*Activity*. Return the lines below that contain "pewter".

*Exercise material*.
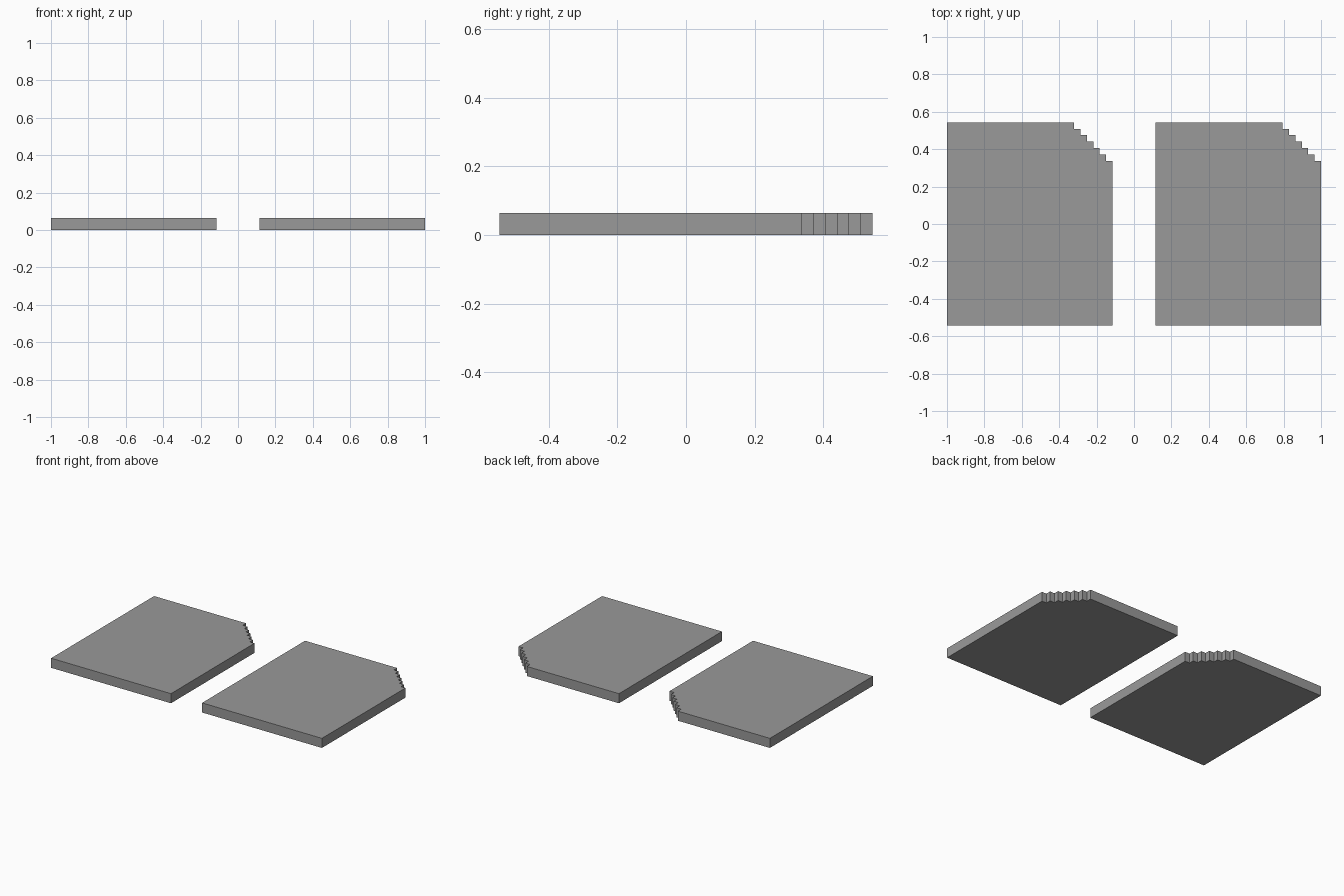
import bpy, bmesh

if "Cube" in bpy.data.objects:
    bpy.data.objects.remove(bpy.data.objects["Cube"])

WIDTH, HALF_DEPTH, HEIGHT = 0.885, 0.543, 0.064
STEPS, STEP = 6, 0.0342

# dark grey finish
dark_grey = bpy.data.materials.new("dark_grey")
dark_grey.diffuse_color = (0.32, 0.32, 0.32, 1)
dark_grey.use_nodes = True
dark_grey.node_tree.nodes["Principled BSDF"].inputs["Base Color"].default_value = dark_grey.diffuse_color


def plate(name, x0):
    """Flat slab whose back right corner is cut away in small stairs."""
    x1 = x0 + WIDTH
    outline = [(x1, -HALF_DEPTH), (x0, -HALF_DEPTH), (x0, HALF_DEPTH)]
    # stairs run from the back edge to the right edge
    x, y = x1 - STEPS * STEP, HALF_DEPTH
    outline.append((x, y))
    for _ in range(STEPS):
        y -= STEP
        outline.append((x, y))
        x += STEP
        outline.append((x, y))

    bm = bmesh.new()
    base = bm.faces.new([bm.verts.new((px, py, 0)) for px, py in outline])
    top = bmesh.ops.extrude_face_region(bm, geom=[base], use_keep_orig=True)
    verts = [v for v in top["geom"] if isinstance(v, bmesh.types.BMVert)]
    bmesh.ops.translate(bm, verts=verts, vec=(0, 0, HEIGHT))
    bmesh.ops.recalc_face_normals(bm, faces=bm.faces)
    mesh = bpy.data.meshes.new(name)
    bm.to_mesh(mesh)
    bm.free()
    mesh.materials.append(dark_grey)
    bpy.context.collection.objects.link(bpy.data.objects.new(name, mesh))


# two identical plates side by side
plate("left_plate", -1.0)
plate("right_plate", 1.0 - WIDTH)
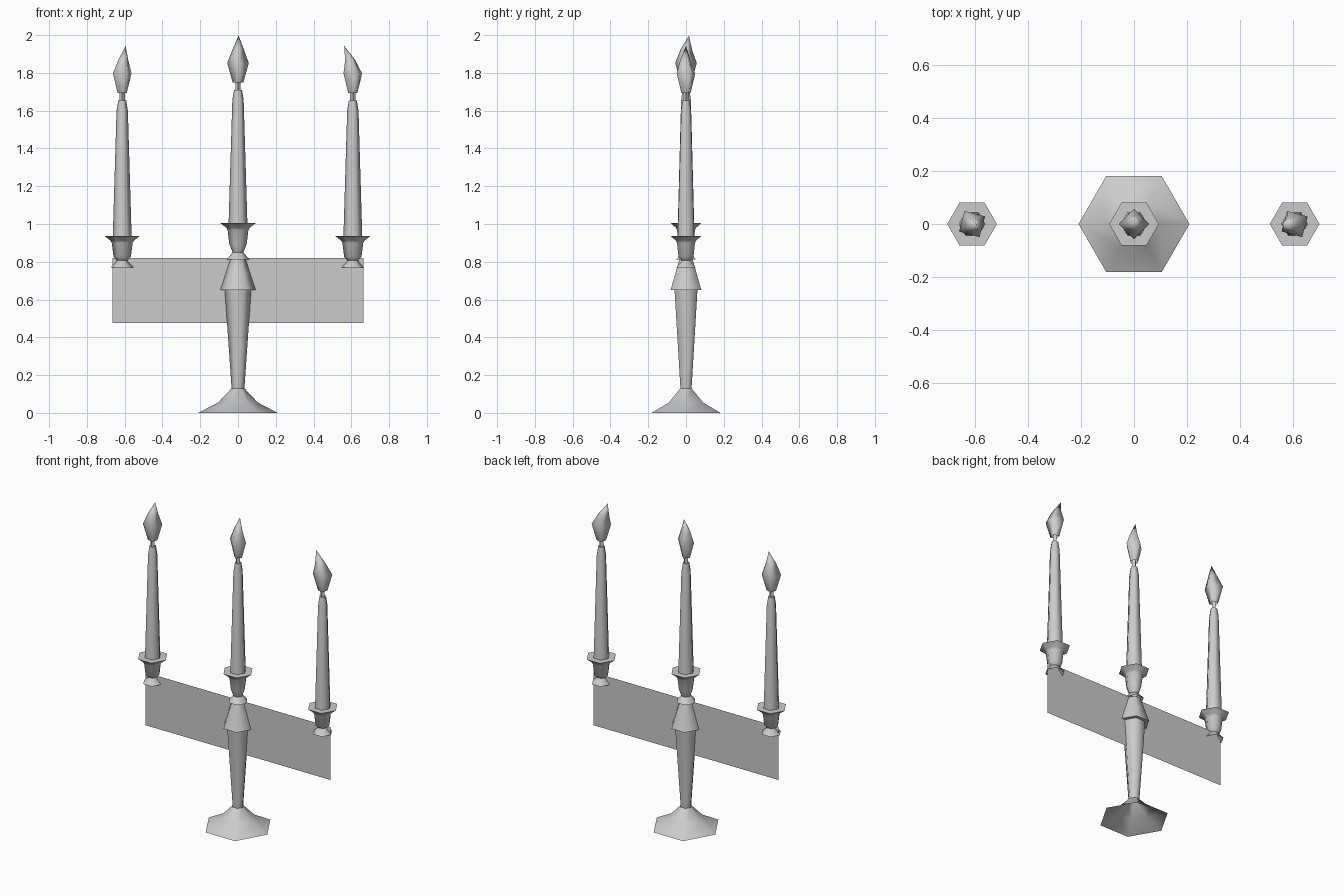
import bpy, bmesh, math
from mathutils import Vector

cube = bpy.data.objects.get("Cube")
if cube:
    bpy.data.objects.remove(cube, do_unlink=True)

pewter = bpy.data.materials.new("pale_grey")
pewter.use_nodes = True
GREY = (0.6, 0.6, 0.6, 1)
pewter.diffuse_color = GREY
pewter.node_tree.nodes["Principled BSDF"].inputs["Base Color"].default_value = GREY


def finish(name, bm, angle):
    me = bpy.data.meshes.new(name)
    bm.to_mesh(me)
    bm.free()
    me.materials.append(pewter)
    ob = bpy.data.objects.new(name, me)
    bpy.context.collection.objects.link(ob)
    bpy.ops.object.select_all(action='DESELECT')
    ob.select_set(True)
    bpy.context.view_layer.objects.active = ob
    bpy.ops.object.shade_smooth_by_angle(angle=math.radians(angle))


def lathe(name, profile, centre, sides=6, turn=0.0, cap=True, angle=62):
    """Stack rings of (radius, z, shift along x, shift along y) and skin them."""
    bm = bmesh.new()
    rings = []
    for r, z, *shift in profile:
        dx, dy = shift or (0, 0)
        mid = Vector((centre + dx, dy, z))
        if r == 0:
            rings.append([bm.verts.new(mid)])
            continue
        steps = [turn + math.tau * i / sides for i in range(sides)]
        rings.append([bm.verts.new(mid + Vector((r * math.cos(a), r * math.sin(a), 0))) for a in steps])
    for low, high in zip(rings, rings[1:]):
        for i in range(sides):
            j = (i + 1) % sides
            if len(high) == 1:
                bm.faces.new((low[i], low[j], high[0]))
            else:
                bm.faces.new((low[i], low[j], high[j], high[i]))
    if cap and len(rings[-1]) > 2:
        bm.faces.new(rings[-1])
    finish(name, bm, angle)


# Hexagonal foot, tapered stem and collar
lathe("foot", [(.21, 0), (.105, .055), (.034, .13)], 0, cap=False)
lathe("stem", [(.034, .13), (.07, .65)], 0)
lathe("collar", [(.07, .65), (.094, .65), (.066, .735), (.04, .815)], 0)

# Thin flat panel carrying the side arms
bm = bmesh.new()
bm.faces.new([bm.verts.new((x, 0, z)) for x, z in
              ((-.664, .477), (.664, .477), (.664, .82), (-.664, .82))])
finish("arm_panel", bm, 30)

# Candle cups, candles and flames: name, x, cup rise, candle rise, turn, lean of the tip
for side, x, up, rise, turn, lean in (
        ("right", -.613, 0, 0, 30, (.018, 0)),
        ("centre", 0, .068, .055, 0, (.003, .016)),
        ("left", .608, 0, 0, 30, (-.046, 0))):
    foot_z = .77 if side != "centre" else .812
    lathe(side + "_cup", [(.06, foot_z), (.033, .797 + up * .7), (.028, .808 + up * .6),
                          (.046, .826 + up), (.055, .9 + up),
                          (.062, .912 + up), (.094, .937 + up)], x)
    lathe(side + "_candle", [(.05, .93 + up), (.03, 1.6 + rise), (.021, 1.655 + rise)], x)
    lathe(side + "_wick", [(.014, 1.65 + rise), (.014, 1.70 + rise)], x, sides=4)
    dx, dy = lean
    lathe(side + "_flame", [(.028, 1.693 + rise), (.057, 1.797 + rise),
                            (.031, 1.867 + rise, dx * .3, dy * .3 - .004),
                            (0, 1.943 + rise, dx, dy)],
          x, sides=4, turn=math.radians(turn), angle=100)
==
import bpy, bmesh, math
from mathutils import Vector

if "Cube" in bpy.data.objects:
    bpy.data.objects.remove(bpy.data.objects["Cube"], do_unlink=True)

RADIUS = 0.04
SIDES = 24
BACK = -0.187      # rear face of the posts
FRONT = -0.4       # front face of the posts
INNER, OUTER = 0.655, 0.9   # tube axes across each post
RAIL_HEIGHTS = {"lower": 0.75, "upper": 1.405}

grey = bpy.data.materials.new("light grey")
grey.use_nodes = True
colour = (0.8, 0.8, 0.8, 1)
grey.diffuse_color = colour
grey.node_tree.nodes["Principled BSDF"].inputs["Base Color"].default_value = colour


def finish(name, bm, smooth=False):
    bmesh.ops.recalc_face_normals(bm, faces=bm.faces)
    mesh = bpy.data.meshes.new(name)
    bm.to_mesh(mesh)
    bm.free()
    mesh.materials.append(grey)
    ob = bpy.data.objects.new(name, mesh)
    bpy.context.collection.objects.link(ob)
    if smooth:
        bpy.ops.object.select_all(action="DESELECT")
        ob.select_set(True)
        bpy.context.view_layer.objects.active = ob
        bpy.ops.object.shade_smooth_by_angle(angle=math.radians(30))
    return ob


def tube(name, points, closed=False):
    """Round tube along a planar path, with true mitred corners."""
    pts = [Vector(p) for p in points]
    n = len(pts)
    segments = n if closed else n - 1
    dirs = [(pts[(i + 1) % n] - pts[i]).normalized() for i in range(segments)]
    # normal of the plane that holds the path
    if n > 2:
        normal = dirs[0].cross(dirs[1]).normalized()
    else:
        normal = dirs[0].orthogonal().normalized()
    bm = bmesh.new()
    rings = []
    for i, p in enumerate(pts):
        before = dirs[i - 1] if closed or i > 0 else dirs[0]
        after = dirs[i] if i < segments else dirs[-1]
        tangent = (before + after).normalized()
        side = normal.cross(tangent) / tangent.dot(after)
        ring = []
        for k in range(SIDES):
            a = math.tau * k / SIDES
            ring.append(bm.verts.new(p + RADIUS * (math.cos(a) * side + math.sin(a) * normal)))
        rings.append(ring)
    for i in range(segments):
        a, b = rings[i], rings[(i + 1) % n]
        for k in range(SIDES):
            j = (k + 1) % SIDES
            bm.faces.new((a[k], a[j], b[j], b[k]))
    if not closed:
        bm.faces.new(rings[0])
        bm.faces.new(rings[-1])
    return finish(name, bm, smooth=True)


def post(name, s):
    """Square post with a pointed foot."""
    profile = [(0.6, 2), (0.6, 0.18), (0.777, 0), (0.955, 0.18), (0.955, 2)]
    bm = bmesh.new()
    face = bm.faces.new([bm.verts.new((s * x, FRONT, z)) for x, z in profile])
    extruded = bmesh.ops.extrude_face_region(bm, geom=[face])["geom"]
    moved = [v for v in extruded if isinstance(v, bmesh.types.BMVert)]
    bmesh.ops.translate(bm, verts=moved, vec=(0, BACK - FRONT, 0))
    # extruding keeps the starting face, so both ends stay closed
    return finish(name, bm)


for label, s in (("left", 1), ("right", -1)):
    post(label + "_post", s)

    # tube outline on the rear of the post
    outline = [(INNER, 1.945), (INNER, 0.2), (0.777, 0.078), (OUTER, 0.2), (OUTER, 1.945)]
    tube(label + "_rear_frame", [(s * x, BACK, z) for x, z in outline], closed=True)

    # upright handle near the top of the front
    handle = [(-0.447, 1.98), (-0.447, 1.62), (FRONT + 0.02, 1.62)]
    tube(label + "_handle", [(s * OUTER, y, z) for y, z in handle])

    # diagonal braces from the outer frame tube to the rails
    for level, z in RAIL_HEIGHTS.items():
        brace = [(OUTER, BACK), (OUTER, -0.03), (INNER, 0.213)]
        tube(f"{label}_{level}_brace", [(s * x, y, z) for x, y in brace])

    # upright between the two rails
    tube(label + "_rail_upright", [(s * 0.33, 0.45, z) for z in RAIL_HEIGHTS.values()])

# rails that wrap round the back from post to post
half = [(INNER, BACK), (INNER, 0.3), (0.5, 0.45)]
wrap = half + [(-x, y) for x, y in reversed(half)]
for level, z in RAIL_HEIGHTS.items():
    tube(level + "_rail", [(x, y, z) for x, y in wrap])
--
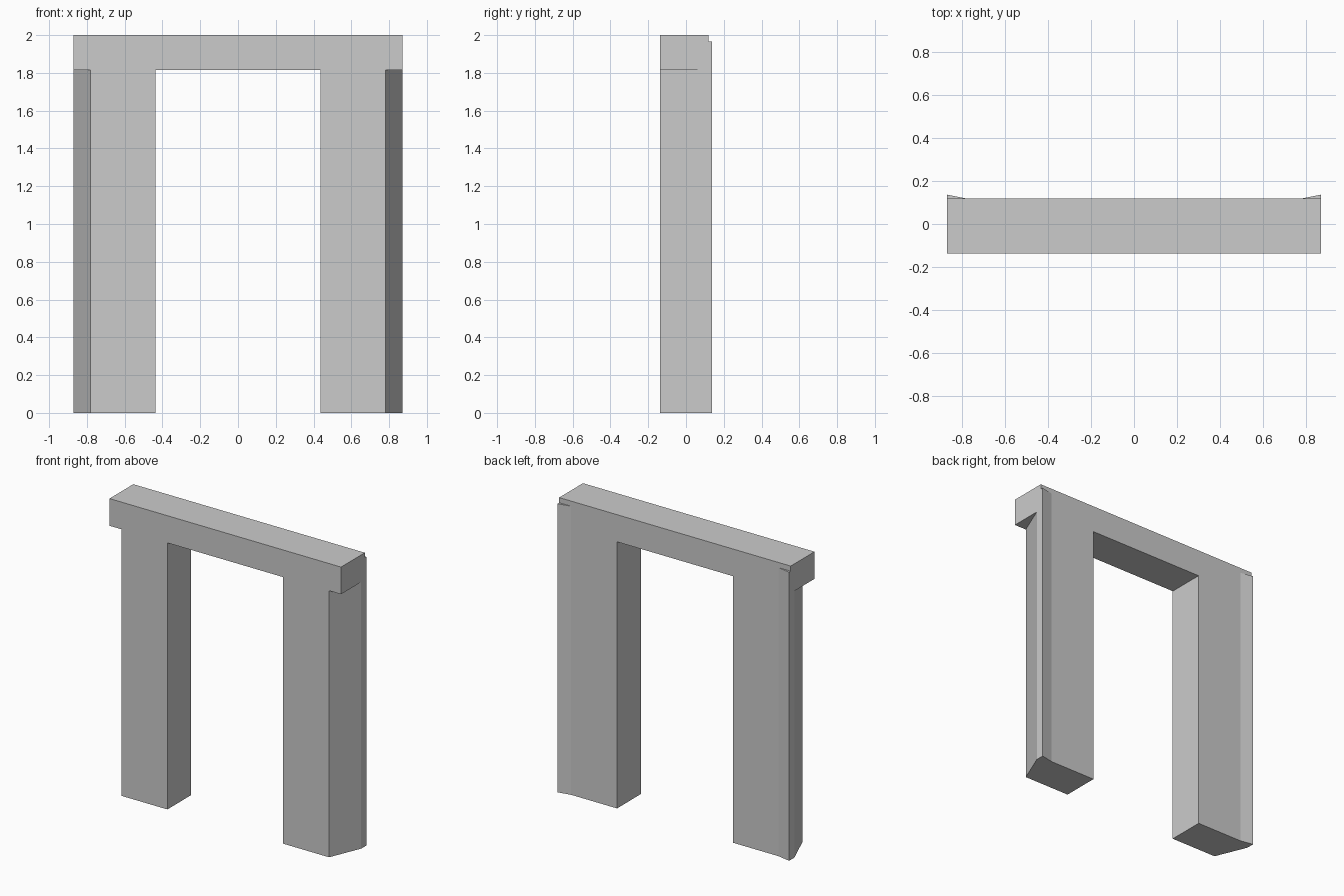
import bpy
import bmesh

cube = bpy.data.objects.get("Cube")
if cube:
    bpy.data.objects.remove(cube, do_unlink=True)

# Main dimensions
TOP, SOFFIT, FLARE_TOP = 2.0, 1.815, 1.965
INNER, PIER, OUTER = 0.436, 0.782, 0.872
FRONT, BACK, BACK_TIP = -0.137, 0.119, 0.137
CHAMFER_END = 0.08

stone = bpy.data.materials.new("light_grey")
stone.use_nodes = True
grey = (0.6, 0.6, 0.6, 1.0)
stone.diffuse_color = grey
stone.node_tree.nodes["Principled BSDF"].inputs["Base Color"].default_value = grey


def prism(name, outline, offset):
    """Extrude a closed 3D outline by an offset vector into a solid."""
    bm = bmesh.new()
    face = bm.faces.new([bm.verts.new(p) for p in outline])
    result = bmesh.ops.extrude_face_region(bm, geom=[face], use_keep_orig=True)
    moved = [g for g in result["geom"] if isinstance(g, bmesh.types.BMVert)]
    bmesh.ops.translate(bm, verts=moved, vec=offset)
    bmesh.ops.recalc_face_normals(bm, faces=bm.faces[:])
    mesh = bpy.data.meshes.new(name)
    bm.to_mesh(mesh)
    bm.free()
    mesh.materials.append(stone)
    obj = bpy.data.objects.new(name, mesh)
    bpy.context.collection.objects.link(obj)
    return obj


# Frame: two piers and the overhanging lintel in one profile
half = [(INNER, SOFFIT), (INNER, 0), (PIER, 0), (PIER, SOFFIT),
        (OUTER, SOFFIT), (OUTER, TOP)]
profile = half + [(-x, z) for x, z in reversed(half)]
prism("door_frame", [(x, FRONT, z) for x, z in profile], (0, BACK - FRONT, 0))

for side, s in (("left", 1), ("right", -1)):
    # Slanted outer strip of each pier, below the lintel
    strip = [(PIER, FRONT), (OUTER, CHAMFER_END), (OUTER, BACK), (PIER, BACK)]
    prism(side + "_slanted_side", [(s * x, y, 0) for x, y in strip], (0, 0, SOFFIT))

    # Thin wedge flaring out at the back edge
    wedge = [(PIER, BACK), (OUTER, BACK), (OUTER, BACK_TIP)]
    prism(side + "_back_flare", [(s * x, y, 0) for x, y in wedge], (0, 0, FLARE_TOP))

*Result of this exercise*.
pewter = bpy.data.materials.new("pale_grey")
pewter.use_nodes = True
pewter.diffuse_color = GREY
pewter.node_tree.nodes["Principled BSDF"].inputs["Base Color"].default_value = GREY
    me.materials.append(pewter)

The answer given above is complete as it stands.